Task inputs: Begin
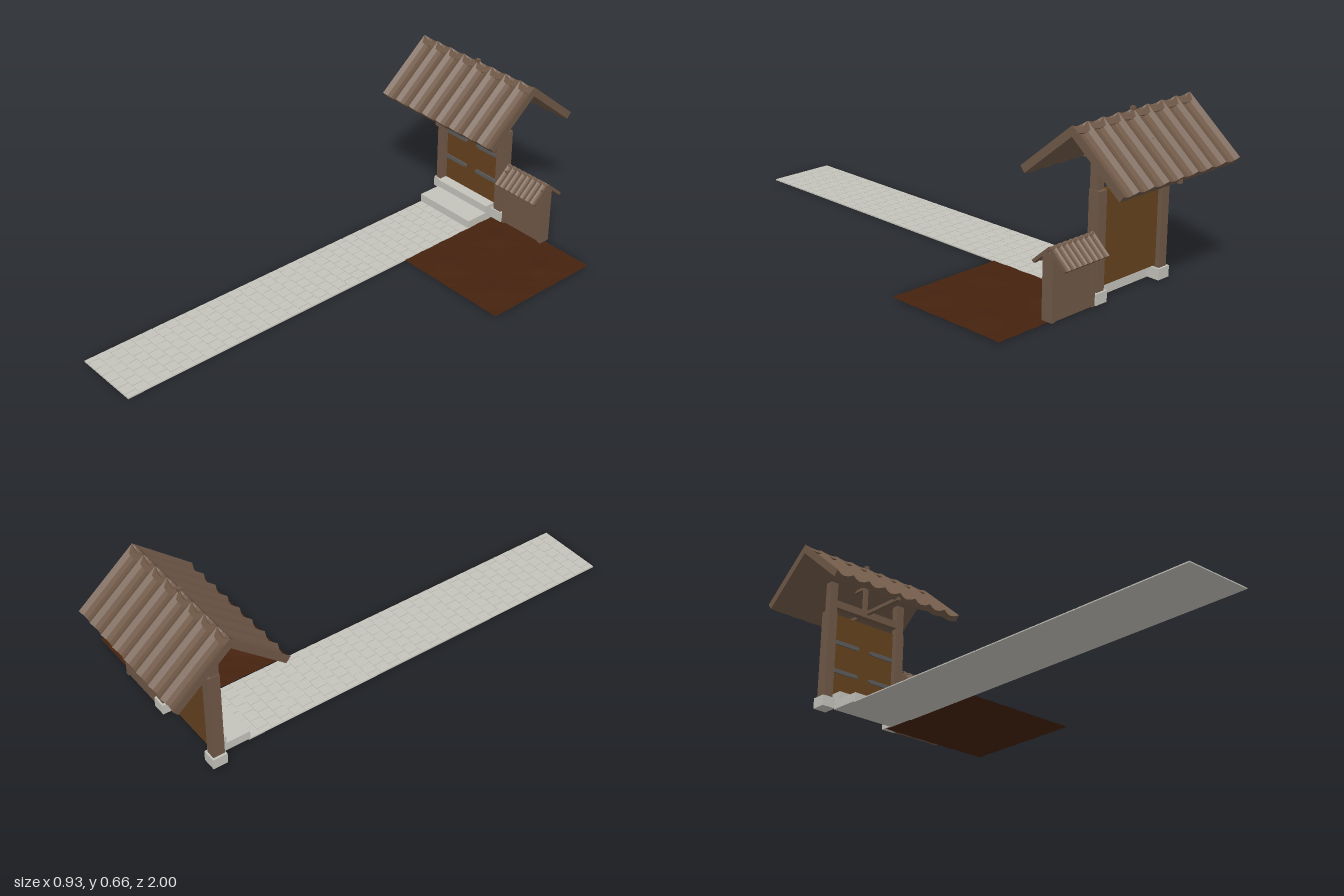
import * as THREE from 'three';
import { mergeGeometries } from 'three/addons/utils/BufferGeometryUtils.js';

const material = (name, color, extra = {}) => {
  const m = new THREE.MeshStandardMaterial({ color, ...extra });
  m.name = name;
  return m;
};

export function createModel() {
  const model = new THREE.Group();
  const wood = material('weathered wood', 0x6f5847);
  const doorWood = material('door wood', 0x65421f);
  const stone = material('pale stone', 0xc4c3bb);
  const iron = material('iron', 0x5c5c5c);
  const soil = material('soil', 0x45220f, { side: THREE.DoubleSide });

  const add = (name, geometry, mat, parent = model) => {
    const mesh = new THREE.Mesh(geometry, mat);
    mesh.name = name;
    parent.add(mesh);
    return mesh;
  };
  // Box given by its limits on each axis
  const box = (name, mat, x0, x1, y0, y1, z0, z1) => {
    const g = new THREE.BoxGeometry(x1 - x0, y1 - y0, z1 - z0);
    g.translate((x0 + x1) / 2, (y0 + y1) / 2, (z0 + z1) / 2);
    return add(name, g, mat);
  };

  // Gabled roof of scalloped sheets: wave cross-section extruded down each slope
  const roof = (name, x0, x1, ridgeY, ridgeZ, run, drop, thick, wave, waves) => {
    const width = x1 - x0, steps = waves * 4;
    const dip = i => wave * Math.sin(Math.PI * (i % 4) / 4);
    const points = [];
    for (let i = 0; i <= steps; i++)
      points.push(new THREE.Vector2(-width / 2 + width * i / steps, -dip(i)));
    for (let i = steps; i >= 0; i--)
      points.push(new THREE.Vector2(-width / 2 + width * i / steps, -thick - dip(i) * 0.4));
    const sheet = new THREE.ExtrudeGeometry(new THREE.Shape(points),
      { depth: Math.hypot(run, drop), bevelEnabled: false });
    sheet.rotateX(Math.atan2(drop, run));
    const group = new THREE.Group();
    group.name = name;
    group.position.set((x0 + x1) / 2, ridgeY, ridgeZ);
    add('frontSlope', sheet, wood, group);
    add('backSlope', sheet, wood, group).rotation.y = Math.PI;
    model.add(group);
  };
  roof('gateRoof', -0.468, 0.135, 0.65, -0.777, 0.222, 0.185, 0.029, 0.015, 8);
  roof('fenceRoof', 0.024, 0.237, 0.268, -0.783, 0.074, 0.066, 0.011, 0.006, 8);

  // Roof truss: tie beam, collar and king post
  box('tieBeam', wood, -0.172, -0.158, 0.438, 0.452, -0.99, -0.564);
  box('collarBeam', wood, -0.172, -0.158, 0.555, 0.567, -0.872, -0.682);
  box('kingPost', wood, -0.173, -0.157, 0.438, 0.656, -0.784, -0.77);

  // Gate posts on stone feet
  for (const side of [-1, 1]) {
    const x = -0.166 + side * 0.165;
    box('gatePost', wood, x - 0.019, x + 0.019, 0.045, 0.405, -0.801, -0.755);
    box('postTop', wood, x - 0.016, x + 0.016, 0.4, 0.525, -0.788, -0.756);
    box('postFoot', stone, x - 0.028, x + 0.028, 0.008, 0.05, -0.808, -0.75);
  }
  box('lintel', wood, -0.33, 0, 0.425, 0.455, -0.786, -0.758);

  // Door with four pointed strap hinges
  box('door', doorWood, -0.306, -0.027, 0.06, 0.4, -0.788, -0.768);
  const strap = new THREE.Shape();
  strap.moveTo(0, -0.008);
  strap.lineTo(0.103, -0.008);
  strap.lineTo(0.114, -0.003);
  strap.lineTo(0.114, 0.003);
  strap.lineTo(0.103, 0.008);
  strap.lineTo(0, 0.008);
  const strapGeometry = new THREE.ExtrudeGeometry(strap, { depth: 0.006, bevelEnabled: false });
  strapGeometry.translate(0, 0, -0.003);
  for (const y of [0.168, 0.285]) {
    add('leftHinge', strapGeometry, iron).position.set(-0.305, y, -0.766);
    const right = add('rightHinge', strapGeometry, iron);
    right.position.set(-0.028, y, -0.766);
    right.rotation.y = Math.PI;
  }

  // Steps
  box('lowerStep', stone, -0.305, -0.028, 0.004, 0.038, -0.752, -0.624);
  box('upperStep', stone, -0.305, -0.028, 0.036, 0.069, -0.765, -0.72);

  // Fence panel beside the gate
  box('fencePanel', wood, 0.035, 0.228, 0.006, 0.235, -0.798, -0.764);
  for (const x of [0.026, 0.222])
    box('fencePost', wood, x, x + 0.015, 0.006, 0.245, -0.803, -0.757);

  // Paved path: staggered slabs on a bed of the same stone
  box('pathBed', stone, -0.305, -0.03, 0, 0.003, -0.63, 1);
  const slabs = [], rows = 34, gap = 0.002;
  const rowDepth = 1.63 / rows, slabWidth = 0.275 / 6;
  for (let r = 0; r < rows; r++) {
    const shift = (r % 2) * slabWidth / 2;
    for (let c = 0; c < 7; c++) {
      const x0 = Math.max(0, c * slabWidth - shift);
      const x1 = Math.min(0.275, (c + 1) * slabWidth - shift);
      if (x1 - x0 < 0.01) continue;
      const g = new THREE.BoxGeometry(x1 - x0 - gap, 0.003, rowDepth - gap);
      g.translate(-0.305 + (x0 + x1) / 2, 0.0035, -0.63 + (r + 0.5) * rowDepth);
      slabs.push(g);
    }
  }
  add('pathSlabs', mergeGeometries(slabs), stone);

  // Soil bed with low mounds
  const bed = new THREE.PlaneGeometry(0.49, 0.505, 28, 28);
  bed.rotateX(-Math.PI / 2);
  bed.translate(0.217, 0.004, -0.5325);
  const p = bed.attributes.position;
  const mounds = [[0.1, -0.65], [0.36, -0.63], [0.11, -0.38], [0.35, -0.39]];
  for (let i = 0; i < p.count; i++) {
    let y = 0.005 + 0.001 * Math.sin(p.getX(i) * 70) * Math.cos(p.getZ(i) * 60);
    for (const [x, z] of mounds) {
      const d = Math.hypot(p.getX(i) - x, p.getZ(i) - z);
      y += 0.011 * Math.exp(-((d / 0.05) ** 2));
    }
    p.setY(i, y);
  }
  bed.computeVertexNormals();
  add('soilBed', bed, soil);

  return model;
}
Task inputs: End
> **What the exercise asks**
Everything from the line with "strap.lineTo(0.103, -0.008);" through the line with "with low mounds" in the listing above must be retyped exactly, with nothing added.

> **Response to the task**
  strap.lineTo(0.103, -0.008);
  strap.lineTo(0.114, -0.003);
  strap.lineTo(0.114, 0.003);
  strap.lineTo(0.103, 0.008);
  strap.lineTo(0, 0.008);
  const strapGeometry = new THREE.ExtrudeGeometry(strap, { depth: 0.006, bevelEnabled: false });
  strapGeometry.translate(0, 0, -0.003);
  for (const y of [0.168, 0.285]) {
    add('leftHinge', strapGeometry, iron).position.set(-0.305, y, -0.766);
    const right = add('rightHinge', strapGeometry, iron);
    right.position.set(-0.028, y, -0.766);
    right.rotation.y = Math.PI;
  }

  // Steps
  box('lowerStep', stone, -0.305, -0.028, 0.004, 0.038, -0.752, -0.624);
  box('upperStep', stone, -0.305, -0.028, 0.036, 0.069, -0.765, -0.72);

  // Fence panel beside the gate
  box('fencePanel', wood, 0.035, 0.228, 0.006, 0.235, -0.798, -0.764);
  for (const x of [0.026, 0.222])
    box('fencePost', wood, x, x + 0.015, 0.006, 0.245, -0.803, -0.757);

  // Paved path: staggered slabs on a bed of the same stone
  box('pathBed', stone, -0.305, -0.03, 0, 0.003, -0.63, 1);
  const slabs = [], rows = 34, gap = 0.002;
  const rowDepth = 1.63 / rows, slabWidth = 0.275 / 6;
  for (let r = 0; r < rows; r++) {
    const shift = (r % 2) * slabWidth / 2;
    for (let c = 0; c < 7; c++) {
      const x0 = Math.max(0, c * slabWidth - shift);
      const x1 = Math.min(0.275, (c + 1) * slabWidth - shift);
      if (x1 - x0 < 0.01) continue;
      const g = new THREE.BoxGeometry(x1 - x0 - gap, 0.003, rowDepth - gap);
      g.translate(-0.305 + (x0 + x1) / 2, 0.0035, -0.63 + (r + 0.5) * rowDepth);
      slabs.push(g);
    }
  }
  add('pathSlabs', mergeGeometries(slabs), stone);

  // Soil bed with low mounds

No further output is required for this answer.